[Collection entries]
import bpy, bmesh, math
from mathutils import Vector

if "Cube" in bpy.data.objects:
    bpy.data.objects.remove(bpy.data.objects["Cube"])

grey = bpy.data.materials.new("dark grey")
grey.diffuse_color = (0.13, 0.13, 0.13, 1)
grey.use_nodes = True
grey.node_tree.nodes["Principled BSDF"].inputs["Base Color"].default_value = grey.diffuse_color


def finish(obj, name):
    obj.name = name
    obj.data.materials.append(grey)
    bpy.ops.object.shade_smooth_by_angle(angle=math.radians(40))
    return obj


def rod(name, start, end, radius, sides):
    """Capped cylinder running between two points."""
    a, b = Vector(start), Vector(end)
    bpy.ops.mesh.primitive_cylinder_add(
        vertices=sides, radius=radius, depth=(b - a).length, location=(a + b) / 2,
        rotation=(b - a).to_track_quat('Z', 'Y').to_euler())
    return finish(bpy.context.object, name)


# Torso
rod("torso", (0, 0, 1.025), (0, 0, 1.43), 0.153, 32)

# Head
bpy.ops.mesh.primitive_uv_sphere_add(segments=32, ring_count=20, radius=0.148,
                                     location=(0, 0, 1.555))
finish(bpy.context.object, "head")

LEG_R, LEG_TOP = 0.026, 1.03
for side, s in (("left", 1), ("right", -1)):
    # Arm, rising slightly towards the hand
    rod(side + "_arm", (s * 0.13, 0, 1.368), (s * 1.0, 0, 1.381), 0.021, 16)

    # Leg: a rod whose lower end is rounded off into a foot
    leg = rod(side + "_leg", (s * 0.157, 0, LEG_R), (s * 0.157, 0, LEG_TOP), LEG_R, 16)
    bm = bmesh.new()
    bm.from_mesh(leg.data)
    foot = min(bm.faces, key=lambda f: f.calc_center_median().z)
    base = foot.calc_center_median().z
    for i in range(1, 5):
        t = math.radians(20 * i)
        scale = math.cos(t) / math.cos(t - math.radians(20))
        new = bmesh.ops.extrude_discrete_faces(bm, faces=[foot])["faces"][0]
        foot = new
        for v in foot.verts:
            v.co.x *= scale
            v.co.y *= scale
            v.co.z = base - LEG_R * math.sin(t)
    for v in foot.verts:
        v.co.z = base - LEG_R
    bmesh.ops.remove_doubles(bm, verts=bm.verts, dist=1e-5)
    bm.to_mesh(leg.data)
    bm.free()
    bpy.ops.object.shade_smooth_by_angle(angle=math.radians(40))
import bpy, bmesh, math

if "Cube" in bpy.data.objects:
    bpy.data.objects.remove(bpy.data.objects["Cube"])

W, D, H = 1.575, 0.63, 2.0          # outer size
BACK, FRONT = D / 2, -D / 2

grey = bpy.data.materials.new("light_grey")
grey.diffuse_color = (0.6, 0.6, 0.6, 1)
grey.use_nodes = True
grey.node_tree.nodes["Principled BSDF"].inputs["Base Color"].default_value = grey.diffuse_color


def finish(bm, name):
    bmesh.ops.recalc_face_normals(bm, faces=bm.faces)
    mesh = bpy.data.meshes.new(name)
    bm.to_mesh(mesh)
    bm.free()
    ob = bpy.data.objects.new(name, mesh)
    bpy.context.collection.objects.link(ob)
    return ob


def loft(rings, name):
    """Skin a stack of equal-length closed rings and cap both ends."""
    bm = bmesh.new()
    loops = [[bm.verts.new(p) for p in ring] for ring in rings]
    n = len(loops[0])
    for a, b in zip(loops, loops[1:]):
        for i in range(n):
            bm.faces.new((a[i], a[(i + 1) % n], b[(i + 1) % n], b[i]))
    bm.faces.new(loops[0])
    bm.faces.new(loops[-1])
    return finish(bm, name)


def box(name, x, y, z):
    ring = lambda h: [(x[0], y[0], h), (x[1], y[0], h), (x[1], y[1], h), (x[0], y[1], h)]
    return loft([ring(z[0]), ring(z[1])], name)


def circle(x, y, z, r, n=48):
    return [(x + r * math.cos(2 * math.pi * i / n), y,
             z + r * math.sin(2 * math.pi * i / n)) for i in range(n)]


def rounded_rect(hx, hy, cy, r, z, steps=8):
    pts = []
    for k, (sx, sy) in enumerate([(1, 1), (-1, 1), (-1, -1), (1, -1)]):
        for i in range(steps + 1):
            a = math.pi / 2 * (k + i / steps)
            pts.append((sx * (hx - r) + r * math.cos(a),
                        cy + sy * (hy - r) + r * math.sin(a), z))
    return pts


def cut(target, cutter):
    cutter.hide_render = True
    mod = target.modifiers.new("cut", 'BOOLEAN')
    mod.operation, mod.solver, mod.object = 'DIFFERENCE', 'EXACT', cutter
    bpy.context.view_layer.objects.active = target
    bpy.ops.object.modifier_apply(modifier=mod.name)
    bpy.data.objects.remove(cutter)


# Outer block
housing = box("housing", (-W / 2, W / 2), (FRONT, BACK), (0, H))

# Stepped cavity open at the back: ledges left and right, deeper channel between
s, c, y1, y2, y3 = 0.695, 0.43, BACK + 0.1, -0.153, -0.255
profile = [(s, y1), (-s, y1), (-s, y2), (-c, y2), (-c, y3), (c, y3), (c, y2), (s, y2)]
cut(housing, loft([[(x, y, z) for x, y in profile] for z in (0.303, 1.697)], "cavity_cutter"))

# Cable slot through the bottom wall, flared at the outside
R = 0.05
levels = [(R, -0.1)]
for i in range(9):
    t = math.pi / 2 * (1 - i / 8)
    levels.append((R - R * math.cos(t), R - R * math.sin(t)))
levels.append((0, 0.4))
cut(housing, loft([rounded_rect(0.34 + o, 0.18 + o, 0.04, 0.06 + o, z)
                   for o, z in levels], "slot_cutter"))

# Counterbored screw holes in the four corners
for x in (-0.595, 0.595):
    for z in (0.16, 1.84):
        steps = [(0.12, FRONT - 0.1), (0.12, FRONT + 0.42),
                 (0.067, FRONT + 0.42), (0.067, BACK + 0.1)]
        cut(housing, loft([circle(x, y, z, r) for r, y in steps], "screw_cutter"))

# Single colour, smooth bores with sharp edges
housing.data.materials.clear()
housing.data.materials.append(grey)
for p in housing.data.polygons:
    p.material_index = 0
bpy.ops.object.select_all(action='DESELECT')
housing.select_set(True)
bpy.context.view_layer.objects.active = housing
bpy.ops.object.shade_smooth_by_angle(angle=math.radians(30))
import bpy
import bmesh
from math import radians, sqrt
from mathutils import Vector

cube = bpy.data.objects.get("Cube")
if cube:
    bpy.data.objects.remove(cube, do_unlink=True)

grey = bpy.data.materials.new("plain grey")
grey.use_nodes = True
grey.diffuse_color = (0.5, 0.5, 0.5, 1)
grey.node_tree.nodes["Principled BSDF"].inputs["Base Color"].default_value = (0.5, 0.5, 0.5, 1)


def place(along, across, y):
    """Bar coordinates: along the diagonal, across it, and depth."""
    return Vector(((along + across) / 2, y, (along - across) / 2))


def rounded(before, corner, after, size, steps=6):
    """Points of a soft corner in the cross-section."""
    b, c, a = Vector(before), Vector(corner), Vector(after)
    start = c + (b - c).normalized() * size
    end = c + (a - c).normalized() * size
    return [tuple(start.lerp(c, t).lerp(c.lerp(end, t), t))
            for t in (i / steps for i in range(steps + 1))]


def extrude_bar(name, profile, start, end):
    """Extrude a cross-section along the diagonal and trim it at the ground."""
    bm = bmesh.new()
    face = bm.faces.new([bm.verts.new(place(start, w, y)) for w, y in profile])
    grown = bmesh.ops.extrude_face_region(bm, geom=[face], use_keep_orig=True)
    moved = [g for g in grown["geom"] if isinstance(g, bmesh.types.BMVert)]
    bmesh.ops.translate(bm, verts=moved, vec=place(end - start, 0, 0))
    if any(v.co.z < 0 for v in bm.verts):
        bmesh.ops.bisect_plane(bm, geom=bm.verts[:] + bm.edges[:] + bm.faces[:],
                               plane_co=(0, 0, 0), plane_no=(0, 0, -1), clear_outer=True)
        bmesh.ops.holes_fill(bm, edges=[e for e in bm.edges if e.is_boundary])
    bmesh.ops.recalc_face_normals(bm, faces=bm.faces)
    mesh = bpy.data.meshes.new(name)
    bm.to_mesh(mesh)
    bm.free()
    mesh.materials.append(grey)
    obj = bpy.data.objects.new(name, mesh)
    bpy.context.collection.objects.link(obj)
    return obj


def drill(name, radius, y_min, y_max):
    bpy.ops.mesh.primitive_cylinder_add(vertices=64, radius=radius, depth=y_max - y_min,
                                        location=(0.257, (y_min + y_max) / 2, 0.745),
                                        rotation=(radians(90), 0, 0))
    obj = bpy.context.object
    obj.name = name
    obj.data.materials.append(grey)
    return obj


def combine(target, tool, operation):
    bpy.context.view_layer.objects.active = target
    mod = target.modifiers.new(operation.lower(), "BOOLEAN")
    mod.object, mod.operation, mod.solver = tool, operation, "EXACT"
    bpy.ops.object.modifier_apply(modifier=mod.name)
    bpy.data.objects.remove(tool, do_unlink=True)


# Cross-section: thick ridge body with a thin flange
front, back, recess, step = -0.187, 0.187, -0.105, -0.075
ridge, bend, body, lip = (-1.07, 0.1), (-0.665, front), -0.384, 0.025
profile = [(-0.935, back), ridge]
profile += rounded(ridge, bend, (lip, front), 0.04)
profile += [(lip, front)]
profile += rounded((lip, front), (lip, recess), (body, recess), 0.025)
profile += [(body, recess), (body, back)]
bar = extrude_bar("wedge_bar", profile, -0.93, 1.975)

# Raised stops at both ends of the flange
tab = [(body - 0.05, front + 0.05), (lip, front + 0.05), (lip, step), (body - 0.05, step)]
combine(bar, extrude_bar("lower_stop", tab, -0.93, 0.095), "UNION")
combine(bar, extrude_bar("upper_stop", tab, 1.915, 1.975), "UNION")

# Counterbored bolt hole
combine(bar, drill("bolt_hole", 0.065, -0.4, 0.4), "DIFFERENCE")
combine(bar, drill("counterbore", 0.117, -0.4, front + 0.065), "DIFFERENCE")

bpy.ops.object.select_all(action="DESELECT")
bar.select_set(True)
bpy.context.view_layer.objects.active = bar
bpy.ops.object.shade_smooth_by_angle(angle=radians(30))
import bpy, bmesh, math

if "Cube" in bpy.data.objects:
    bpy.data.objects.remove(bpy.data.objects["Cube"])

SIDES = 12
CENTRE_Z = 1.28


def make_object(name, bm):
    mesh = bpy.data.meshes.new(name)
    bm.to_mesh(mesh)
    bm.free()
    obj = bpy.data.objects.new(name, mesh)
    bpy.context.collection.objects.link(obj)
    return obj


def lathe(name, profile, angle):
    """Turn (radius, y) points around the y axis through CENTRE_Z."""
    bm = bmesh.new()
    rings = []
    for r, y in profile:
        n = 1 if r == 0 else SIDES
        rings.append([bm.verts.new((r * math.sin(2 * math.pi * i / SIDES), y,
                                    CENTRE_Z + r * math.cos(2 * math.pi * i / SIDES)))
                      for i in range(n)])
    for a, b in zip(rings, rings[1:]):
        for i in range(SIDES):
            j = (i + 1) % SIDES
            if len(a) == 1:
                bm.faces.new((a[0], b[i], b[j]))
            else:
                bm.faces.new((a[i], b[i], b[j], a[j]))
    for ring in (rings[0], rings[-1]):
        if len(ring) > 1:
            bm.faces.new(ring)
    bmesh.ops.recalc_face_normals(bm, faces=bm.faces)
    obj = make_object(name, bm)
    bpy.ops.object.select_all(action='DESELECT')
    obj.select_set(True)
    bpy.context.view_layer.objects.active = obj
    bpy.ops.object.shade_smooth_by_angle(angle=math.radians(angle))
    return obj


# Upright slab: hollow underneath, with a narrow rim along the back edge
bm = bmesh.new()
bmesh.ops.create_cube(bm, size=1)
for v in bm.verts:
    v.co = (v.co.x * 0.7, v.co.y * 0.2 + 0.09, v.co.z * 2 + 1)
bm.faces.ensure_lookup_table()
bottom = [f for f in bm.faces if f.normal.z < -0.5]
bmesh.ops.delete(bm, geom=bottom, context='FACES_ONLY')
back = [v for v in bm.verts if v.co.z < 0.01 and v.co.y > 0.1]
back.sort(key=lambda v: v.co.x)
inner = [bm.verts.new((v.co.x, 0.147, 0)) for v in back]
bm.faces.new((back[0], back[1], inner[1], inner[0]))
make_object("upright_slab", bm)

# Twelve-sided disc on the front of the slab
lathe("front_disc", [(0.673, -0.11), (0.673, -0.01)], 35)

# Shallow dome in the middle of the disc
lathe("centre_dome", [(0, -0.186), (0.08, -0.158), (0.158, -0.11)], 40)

:: WHAT YOU WILL DO ::
Print exactly the lines above, between the one holding "cy + sy * (hy" and the one holding "# Counterbored screw", inclusive, and nothing besides.

:: EXERCISE OUTPUT ::
                        cy + sy * (hy - r) + r * math.sin(a), z))
    return pts


def cut(target, cutter):
    cutter.hide_render = True
    mod = target.modifiers.new("cut", 'BOOLEAN')
    mod.operation, mod.solver, mod.object = 'DIFFERENCE', 'EXACT', cutter
    bpy.context.view_layer.objects.active = target
    bpy.ops.object.modifier_apply(modifier=mod.name)
    bpy.data.objects.remove(cutter)


# Outer block
housing = box("housing", (-W / 2, W / 2), (FRONT, BACK), (0, H))

# Stepped cavity open at the back: ledges left and right, deeper channel between
s, c, y1, y2, y3 = 0.695, 0.43, BACK + 0.1, -0.153, -0.255
profile = [(s, y1), (-s, y1), (-s, y2), (-c, y2), (-c, y3), (c, y3), (c, y2), (s, y2)]
cut(housing, loft([[(x, y, z) for x, y in profile] for z in (0.303, 1.697)], "cavity_cutter"))

# Cable slot through the bottom wall, flared at the outside
R = 0.05
levels = [(R, -0.1)]
for i in range(9):
    t = math.pi / 2 * (1 - i / 8)
    levels.append((R - R * math.cos(t), R - R * math.sin(t)))
levels.append((0, 0.4))
cut(housing, loft([rounded_rect(0.34 + o, 0.18 + o, 0.04, 0.06 + o, z)
                   for o, z in levels], "slot_cutter"))

# Counterbored screw holes in the four corners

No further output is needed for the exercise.